Conceptualized in Los Angeles in 2017 by painter Hilary Pecis, BOW is an independent platform for contemporary artists to share their work. This is a unified move to empower female artists, expand their reach, broach the topic of equality and consent in the art world, and take action to grow the number of works by female identifying artists in contemporary art collections. BOW’s inaugural project was a collective folio of limited edition works on paper by each of the ten establishing artists. A folio release party was held at The Pit, Glendale, CA, in December 2017, and a limited number of folios are still available at thebinderofwomen.com.
Today we’d like to introduce you to Maysha Mohamedi.
Every artist has a unique story. Can you briefly walk us through yours?
I am an Iranian-American artist.
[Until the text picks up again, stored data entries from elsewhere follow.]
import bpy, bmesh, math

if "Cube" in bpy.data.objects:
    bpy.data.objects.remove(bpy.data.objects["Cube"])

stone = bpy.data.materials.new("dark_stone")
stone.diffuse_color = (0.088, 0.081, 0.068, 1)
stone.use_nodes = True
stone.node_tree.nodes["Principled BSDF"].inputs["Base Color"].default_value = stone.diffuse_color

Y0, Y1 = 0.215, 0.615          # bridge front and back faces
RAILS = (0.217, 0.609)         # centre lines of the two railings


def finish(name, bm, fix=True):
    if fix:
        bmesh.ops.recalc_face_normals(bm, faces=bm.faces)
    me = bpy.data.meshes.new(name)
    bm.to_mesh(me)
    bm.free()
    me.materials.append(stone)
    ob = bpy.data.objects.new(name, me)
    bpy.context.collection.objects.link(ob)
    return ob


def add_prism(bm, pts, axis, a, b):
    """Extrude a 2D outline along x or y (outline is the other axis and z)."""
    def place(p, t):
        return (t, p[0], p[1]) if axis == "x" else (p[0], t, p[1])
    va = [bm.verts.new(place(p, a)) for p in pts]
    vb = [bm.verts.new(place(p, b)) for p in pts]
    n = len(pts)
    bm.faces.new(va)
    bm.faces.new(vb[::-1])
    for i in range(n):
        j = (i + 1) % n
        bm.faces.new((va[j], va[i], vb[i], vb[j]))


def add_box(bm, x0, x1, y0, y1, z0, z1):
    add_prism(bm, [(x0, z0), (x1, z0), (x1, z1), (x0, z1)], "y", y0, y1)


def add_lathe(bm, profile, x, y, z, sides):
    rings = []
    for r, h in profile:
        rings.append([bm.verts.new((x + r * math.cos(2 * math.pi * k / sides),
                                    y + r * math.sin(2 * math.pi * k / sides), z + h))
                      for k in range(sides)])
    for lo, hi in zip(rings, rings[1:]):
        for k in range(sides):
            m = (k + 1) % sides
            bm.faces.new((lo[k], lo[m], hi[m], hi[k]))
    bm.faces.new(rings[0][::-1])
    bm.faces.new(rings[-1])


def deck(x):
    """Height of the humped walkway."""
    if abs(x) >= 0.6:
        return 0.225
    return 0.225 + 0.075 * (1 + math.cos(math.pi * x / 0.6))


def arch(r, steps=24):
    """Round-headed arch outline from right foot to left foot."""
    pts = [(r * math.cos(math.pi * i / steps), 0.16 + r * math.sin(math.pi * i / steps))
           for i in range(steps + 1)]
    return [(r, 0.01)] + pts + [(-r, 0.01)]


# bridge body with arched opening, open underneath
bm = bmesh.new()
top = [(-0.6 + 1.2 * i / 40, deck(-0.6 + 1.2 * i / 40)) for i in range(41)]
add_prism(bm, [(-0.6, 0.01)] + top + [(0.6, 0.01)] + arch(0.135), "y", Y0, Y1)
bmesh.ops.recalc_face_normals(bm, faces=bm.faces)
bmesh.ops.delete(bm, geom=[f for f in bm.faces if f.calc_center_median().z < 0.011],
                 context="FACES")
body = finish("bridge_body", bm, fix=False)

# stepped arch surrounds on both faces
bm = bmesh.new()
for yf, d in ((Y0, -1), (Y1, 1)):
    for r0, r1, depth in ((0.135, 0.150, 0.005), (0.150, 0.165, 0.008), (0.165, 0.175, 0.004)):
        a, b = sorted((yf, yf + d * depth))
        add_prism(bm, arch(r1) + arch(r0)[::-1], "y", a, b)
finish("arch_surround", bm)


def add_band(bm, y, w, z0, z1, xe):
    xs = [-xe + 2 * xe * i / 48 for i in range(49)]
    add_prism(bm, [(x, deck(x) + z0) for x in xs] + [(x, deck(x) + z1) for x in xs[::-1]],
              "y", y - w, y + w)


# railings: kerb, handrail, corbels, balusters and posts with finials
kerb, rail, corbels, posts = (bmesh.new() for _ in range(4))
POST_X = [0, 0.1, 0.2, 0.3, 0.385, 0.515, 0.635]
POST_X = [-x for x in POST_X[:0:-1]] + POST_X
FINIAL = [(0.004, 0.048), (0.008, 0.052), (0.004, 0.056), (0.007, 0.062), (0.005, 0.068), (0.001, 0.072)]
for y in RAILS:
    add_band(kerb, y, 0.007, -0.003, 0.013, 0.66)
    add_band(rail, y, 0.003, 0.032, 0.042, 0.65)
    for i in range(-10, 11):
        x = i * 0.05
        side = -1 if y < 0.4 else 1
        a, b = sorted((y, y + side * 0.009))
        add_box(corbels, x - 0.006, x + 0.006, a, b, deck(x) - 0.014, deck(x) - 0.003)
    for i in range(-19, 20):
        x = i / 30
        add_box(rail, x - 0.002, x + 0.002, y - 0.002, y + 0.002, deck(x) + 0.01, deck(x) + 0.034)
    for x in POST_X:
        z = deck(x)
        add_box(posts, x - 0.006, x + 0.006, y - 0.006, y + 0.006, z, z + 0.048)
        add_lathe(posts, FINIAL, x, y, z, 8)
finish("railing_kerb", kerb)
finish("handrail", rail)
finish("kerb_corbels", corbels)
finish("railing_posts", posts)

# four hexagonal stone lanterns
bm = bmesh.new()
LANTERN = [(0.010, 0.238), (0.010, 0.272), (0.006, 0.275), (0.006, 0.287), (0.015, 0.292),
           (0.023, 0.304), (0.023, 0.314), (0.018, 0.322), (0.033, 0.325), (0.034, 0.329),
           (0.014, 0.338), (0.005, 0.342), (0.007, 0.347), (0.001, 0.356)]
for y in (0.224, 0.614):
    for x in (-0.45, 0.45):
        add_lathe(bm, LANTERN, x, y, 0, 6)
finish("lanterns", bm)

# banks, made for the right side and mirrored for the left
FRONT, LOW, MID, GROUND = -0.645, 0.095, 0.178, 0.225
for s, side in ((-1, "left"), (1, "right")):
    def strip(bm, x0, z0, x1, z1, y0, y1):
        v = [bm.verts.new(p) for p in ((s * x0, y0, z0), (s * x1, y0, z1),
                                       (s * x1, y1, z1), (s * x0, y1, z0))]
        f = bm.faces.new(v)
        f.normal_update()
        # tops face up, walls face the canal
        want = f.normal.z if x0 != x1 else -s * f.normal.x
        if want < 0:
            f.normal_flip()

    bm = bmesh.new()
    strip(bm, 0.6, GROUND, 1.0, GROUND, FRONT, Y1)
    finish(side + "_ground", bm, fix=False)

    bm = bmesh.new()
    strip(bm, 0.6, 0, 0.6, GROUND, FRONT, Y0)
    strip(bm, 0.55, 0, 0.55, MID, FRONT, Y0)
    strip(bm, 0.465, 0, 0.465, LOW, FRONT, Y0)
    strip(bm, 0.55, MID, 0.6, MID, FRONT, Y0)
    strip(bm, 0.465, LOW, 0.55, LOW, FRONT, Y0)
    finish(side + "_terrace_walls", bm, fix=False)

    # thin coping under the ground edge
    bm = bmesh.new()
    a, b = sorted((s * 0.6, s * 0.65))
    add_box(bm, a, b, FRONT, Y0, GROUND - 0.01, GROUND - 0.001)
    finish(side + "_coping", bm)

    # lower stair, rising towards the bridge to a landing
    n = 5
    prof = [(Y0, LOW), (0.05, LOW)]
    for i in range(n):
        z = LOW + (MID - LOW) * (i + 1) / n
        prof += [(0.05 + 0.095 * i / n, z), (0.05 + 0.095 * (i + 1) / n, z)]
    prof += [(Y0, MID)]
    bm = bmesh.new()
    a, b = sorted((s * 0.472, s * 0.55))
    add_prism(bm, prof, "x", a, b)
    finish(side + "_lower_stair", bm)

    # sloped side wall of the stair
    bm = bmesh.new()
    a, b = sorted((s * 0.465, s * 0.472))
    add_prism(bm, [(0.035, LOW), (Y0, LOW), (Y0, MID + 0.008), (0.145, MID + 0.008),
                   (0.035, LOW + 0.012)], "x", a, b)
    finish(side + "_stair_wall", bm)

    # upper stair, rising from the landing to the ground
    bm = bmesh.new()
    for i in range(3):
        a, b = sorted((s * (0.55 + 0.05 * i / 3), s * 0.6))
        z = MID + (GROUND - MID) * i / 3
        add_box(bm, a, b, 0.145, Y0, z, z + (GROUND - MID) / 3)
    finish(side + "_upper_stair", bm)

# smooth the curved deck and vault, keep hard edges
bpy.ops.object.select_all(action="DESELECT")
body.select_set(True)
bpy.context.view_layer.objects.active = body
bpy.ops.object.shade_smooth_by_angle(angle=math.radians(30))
I grew up on the California Coast in a small town called San Luis Obispo. I come from a long line of creative people: my grandmother is a painter and my mother is a designer; my father can build anything. My first language was Farsi – a language rich in metaphor and poetic suggestion – thus the lens with which I first interpreted the world greatly amplified the already-psychedelic point of view of a child. Representing an internal world (my own, my gender’s, my species’) in abstract and unexpected ways, primarily through paint on a canvas, is the long-running thesis of my studio.
Please tell us about your art.
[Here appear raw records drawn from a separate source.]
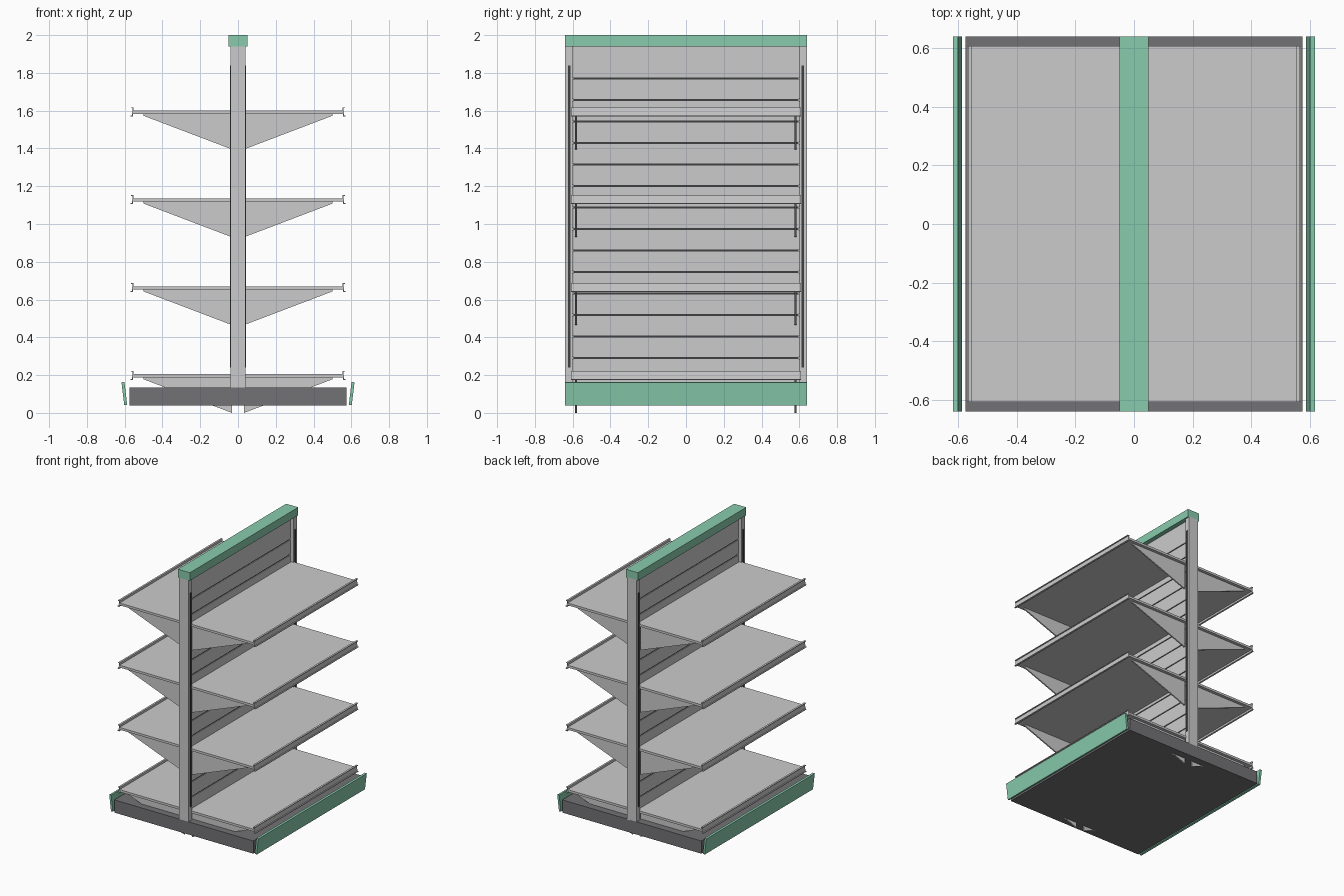
import bpy, bmesh

if "Cube" in bpy.data.objects:
    bpy.data.objects.remove(bpy.data.objects["Cube"])


def material(name, rgb):
    m = bpy.data.materials.new(name)
    m.diffuse_color = (*rgb, 1)
    m.use_nodes = True
    m.node_tree.nodes["Principled BSDF"].inputs["Base Color"].default_value = m.diffuse_color
    return m


GREEN = material("green", (0.25, 0.6, 0.42))
DARK = material("dark_grey", (0.17, 0.17, 0.18))
BLACK = material("shadow_grey", (0.05, 0.05, 0.05))
LIGHT = material("light_strip", (0.9, 0.9, 0.87))


def prism(name, profile, y0, y1, mat=None):
    """Extrude an x-z profile from y0 to y1."""
    bm = bmesh.new()
    face = bm.faces.new([bm.verts.new((x, y0, z)) for x, z in profile])
    ext = bmesh.ops.extrude_face_region(bm, geom=[face])
    verts = [g for g in ext["geom"] if isinstance(g, bmesh.types.BMVert)]
    bmesh.ops.translate(bm, verts=verts, vec=(0, y1 - y0, 0))
    bmesh.ops.recalc_face_normals(bm, faces=bm.faces)
    me = bpy.data.meshes.new(name)
    bm.to_mesh(me)
    bm.free()
    ob = bpy.data.objects.new(name, me)
    bpy.context.collection.objects.link(ob)
    if mat:
        me.materials.append(mat)
    return ob


def box(name, x0, x1, y0, y1, z0, z1, mat=None):
    return prism(name, [(x0, z0), (x1, z0), (x1, z1), (x0, z1)], y0, y1, mat)


# Base plinth and top cap
box("base_plinth", -0.575, 0.575, -0.64, 0.64, 0.04, 0.135, DARK)
box("top_cap", -0.05, 0.05, -0.64, 0.64, 1.94, 2.0, GREEN)

# Upright posts with dark slotted strips
for end, s in (("front", -1), ("back", 1)):
    ya, yb = sorted((s * 0.60, s * 0.64))
    box(end + "_post", -0.04, 0.04, ya, yb, 0.13, 1.945)
    for side, sx in (("left", -1), ("right", 1)):
        xa, xb = sorted((sx * 0.035, sx * 0.043))
        box(f"{end}_{side}_slot_strip", xa, xb, s * 0.618 - 0.006,
            s * 0.618 + 0.006, 0.24, 1.84, BLACK)

# Back panel: horizontal slats over a dark core, leaving grooves
box("panel_core", -0.011, 0.011, -0.595, 0.595, 0.13, 1.94, BLACK)
grooves = [0.29 + i * 0.1138 for i in range(14)]
bottoms = [0.13] + [g + 0.005 for g in grooves]
tops = [g - 0.005 for g in grooves] + [1.945]
for i, (z0, z1) in enumerate(zip(bottoms, tops)):
    box(f"panel_slat_{i + 1}", -0.016, 0.016, -0.60, 0.60, z0, z1)

for side, s in (("left", -1), ("right", 1)):
    # Leaning kick board
    kick = [(0.587, 0.043), (0.602, 0.04), (0.617, 0.162), (0.601, 0.164)]
    prism(side + "_kick_board", [(s * x, z) for x, z in kick], -0.64, 0.64, GREEN)

    for level in range(4):
        z = 0.205 + 0.465 * level
        tag = f"{side}_{level + 1}"

        def part(name, pts, y0, y1, mat=None):
            prism(f"{name}_{tag}", [(s * x, z + dz) for x, dz in pts], y0, y1, mat)

        # Shelf board
        part("shelf", [(0.02, -0.017), (0.557, -0.017), (0.557, 0), (0.02, 0)],
             -0.608, 0.608)
        # Front rail: shallow channel holding a light strip
        part("shelf_rail", [(0.557, -0.03), (0.570, -0.03), (0.570, -0.025),
                            (0.562, -0.025), (0.558, 0.013), (0.566, 0.013),
                            (0.566, 0.018), (0.552, 0.018)], -0.608, 0.608, LIGHT)
        # Tapered brackets
        for end, y in (("front", -0.583), ("back", 0.58)):
            part(end + "_bracket", [(0.032, -0.205), (0.50, -0.027),
                                    (0.50, -0.016), (0.032, -0.016)],
                 y - 0.005, y + 0.005)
I make large-scale, colorful, abstract paintings that include illustrative and representational moments. Formally, I pull inspiration from the iconic calligraphic line of my native language of Farsi. The content of my work is drawn from what I know to be true in my everyday life: the experience of being a woman, mother, wife and Iranian in my American world. My work originates out of a deep connection with myself, but I make this work for the people.
Given everything that is going on in the world today, do you think the role of artists has changed? How do local, national or international events and issues affect your art?
Artists have a unique power to explore, provide commentary and elicit engagement around social and cultural issues with more flexibility in intention and execution than a journalist might; it’s not a new responsibility. I primarily make abstract work that can be influenced by our current political climate, however sometimes I will punctuate this abstraction with an explicitly political sculpture. For example: my recent sculpture “Surfing the Apocalypse” shows four different deadly dinosaurs surfing a great wave. Each dinosaur is painted in colors and patterns symbolizing the flags of the following four countries: North Korea, Russia, Iran and the United States.
How or where can people see your work? How can people support your work?
My solo show opens at The Lodge in Los Angeles on September 8th, 2018.